The pound plunged to the lowest since 1985 and global stocks tumbled after 52 percent of U.K. voters rejected staying in the EU. El-Erian said he hopes the election is a wake-up call to elected officials about how frustrated their citizens are with slow economic growth. Policy makers, immobilized by political tension, have failed to address high debt levels, boost investment in infrastructure and reform labor markets and tax laws, he said earlier this week.
Economists, business executives and some government leaders who spent weeks warning of the risks of a “Leave” vote are now focusing on minimizing the damage and looking beyond immediate market fluctuations. Bob Steel, the chief executive officer of Perella Weinberg Partners, said in an interview that corporations will be resilient in the long term.
‘People Get Organized’
With dealmaking, “there will be a pause as people evaluate, but there won’t be a dramatic change in the trajectory, or a change in the ambitions, of companies,” he said. “The ambitions of companies to build large franchises won’t change. They’ll just be prosecuted in a different way,” he added. “When you have large shocks or surprises, people get organized pretty quickly.”
While the S&P 500 dropped 2.3 percent as of 9:56 a.m. in New York, the index is still up slightly since Dec. 31. That compares with a drop of 38 percent in 2008, the year when Lehman Brothers Holdings Inc. failed and other large banks required government bailouts as credit markets froze.

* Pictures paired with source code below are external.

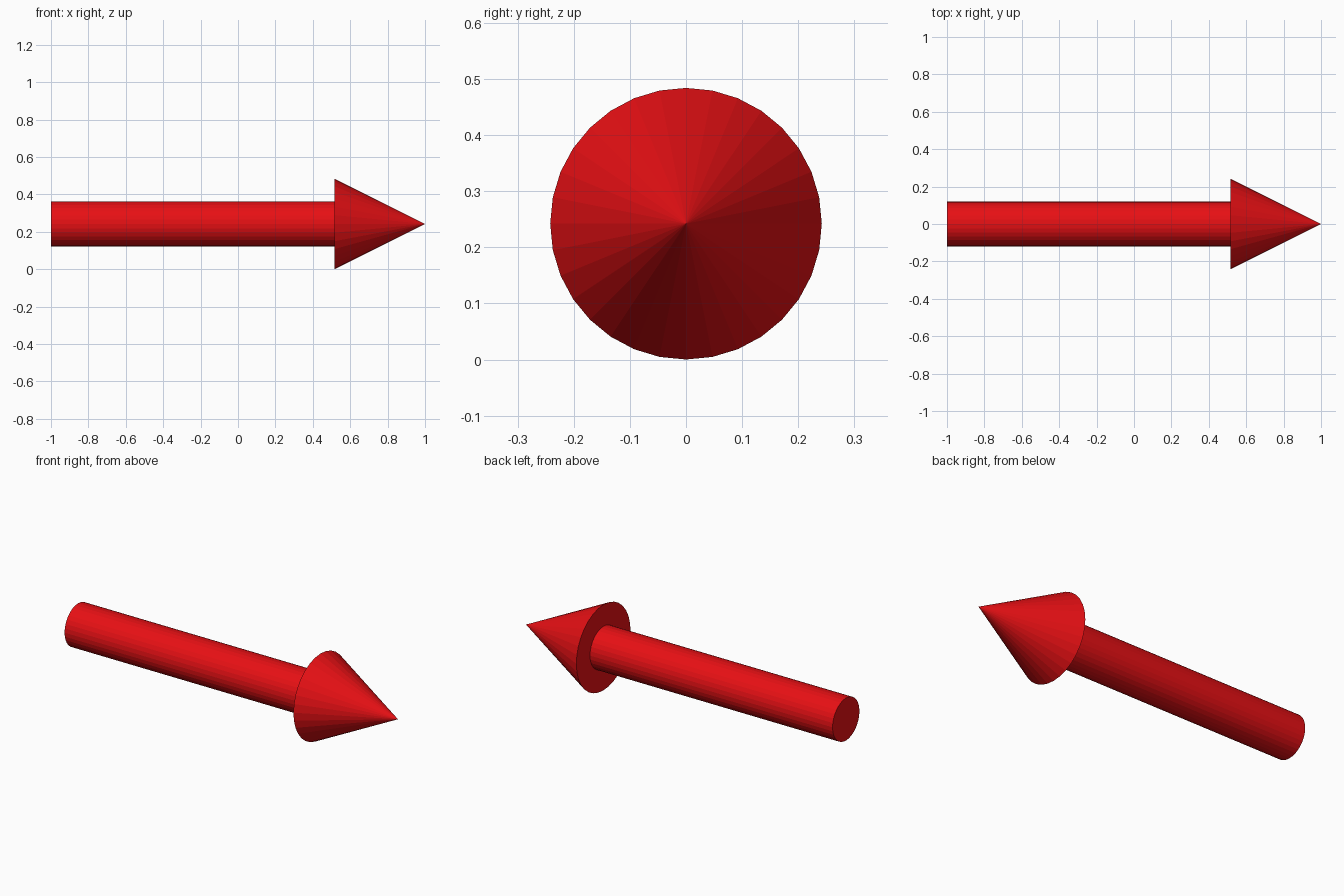
import bpy
from math import pi

if "Cube" in bpy.data.objects:
    bpy.data.objects.remove(bpy.data.objects["Cube"])

SIDES = 32
HEAD_R = 0.242      # also the height of the arrow's axis
SHAFT_R = 0.12
NECK_X = 0.516      # where the head meets the shaft

red = bpy.data.materials.new("red")
red.diffuse_color = (0.8, 0.005, 0.007, 1)
red.use_nodes = True
red.node_tree.nodes["Principled BSDF"].inputs["Base Color"].default_value = red.diffuse_color


def part_along_x(name, x0, x1, r0, r1):
    """Flat-faced cylinder or cone running from x0 to x1."""
    bpy.ops.mesh.primitive_cone_add(
        vertices=SIDES, radius1=r0, radius2=r1, depth=x1 - x0,
        location=((x0 + x1) / 2, 0, HEAD_R), rotation=(0, pi / 2, 0))
    ob = bpy.context.object
    ob.name = name
    ob.data.materials.append(red)
    return ob


# Round shaft, just embedded in the head
part_along_x("shaft", -1.0, NECK_X + 0.005, SHAFT_R, SHAFT_R)

# Pointed head
part_along_x("arrow_head", NECK_X, 1.0, HEAD_R, 0)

El-Erian said the investors suffering most Friday include funds that made aggressive bets that the pound would climb.
“The last few days have sucked in a lot of people. I think that the levered accounts in particular, the levered longs, are vulnerable,” said El-Erian, who is chief economic adviser at Allianz and also a Bloomberg View columnist.
“You’re going to see lots of margin calls,” he said. “And there isn’t that much liquidity available. I suspect that in lots of places, traders are scrambling right now trying to figure out how to get back onside. So yes, people have been sucked in. Having said that, there’s also cash on the sideline.”